- An endorsement which purports to transfer the instrument to a specified person is a special endorsement – for example, "Pay to the order of Amy";
- An endorsement by the payee or holder which does not contain any additional notation (thus purporting to make the instrument payable to bearer) is an endorsement in blank or blank endorsement;
- An endorsement which purports to require that the funds be applied in a certain manner (e.g. "for deposit only", "for collection") is a restrictive endorsement; and,
- An endorsement purporting to disclaim retroactive liability is called a qualified endorsement (through the inscription of the words "without recourse" as part of the endorsement on the instrument or in allonge to the instrument).
- An endorsement purporting to add terms and conditions is called a conditional endorsement – for example, "Pay to the order of Amy, if she rakes my lawn next Thursday November 11th, 2007". The UCC states that these conditions may be disregarded.
If a note or draft is negotiated to a person who acquires the instrument
- in good faith;
- for value;
- without notice of any defenses to payment,
the transferee is a holder in due course and can enforce the instrument without being subject to defenses which the maker of the instrument would be able to assert against the original payee, except for certain real defenses. These real defenses include (1) forgery of the instrument; (2) fraud as to the nature of the instrument being signed; (3) alteration of the instrument; (4) incapacity of the signer to contract; (5) infancy of the signer; (6) duress; (7) discharge in bankruptcy; and, (8) the running of a statute of limitations as to the validity of the instrument.
The holder-in-due-course rule is a rebuttable presumption that makes the free transfer of negotiable instruments feasible in the modern economy. A person or entity purchasing an instrument in the ordinary course of business can reasonably expect that it will be paid when presented to, and not subject to dishonor by, the maker, without involving itself in a dispute between the maker and the person to whom the instrument was first issued (this can be contrasted to the lesser rights and obligations accruing to mere holders). Article 3 of the Uniform Commercial Code as enacted in a particular State's law contemplate real defenses available to purported holders in due course.

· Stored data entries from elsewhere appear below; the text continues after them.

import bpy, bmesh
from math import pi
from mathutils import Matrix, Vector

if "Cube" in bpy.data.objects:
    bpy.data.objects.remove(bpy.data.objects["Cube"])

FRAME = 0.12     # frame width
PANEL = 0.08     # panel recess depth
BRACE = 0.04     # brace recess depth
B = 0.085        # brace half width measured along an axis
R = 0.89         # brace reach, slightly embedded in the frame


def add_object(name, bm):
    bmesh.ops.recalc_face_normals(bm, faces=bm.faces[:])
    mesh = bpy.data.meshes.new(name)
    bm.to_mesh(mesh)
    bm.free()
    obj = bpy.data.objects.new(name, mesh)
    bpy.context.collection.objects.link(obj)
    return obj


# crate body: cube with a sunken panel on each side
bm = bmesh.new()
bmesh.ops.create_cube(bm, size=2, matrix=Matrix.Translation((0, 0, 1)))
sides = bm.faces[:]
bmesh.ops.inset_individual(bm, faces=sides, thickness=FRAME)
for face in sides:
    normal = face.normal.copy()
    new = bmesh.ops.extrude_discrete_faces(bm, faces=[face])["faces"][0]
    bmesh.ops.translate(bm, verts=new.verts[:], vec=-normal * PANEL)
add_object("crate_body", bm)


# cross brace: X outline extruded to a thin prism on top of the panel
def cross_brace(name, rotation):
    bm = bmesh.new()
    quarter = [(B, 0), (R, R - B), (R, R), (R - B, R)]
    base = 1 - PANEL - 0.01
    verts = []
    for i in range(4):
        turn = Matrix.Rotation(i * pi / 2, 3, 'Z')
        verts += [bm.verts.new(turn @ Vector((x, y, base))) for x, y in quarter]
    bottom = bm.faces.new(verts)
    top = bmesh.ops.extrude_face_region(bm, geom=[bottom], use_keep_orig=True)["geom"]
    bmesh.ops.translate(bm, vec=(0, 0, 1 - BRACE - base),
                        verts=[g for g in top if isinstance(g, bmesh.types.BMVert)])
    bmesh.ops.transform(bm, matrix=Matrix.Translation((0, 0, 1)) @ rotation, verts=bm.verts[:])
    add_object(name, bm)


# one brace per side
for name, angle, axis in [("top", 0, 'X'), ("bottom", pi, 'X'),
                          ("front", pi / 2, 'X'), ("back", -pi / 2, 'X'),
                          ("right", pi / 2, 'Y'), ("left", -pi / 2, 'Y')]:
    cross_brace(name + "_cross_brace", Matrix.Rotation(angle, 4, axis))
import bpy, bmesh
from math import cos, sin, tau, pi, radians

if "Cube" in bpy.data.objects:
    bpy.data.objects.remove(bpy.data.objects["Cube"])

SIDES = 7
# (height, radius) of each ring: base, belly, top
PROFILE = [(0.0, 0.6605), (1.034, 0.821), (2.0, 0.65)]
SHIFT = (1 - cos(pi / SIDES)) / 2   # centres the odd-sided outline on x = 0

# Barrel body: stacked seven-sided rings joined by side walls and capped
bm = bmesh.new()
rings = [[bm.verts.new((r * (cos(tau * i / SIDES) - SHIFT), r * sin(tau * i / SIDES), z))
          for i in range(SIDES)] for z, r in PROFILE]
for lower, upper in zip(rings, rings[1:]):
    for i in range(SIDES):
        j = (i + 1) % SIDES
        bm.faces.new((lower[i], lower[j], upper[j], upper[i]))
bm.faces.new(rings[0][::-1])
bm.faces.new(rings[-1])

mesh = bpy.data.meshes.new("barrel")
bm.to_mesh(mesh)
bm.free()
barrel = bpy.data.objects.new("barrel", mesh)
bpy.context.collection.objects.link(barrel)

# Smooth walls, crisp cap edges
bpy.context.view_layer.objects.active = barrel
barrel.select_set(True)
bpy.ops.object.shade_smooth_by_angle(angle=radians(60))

The foregoing is the theory and application presuming compliance with the relevant law. Practically, the obligor-payor on an instrument who feels he has been defrauded or otherwise unfairly dealt with by the payee may nonetheless refuse to pay even a holder in due course, requiring the latter to resort to litigation to recover on the instrument.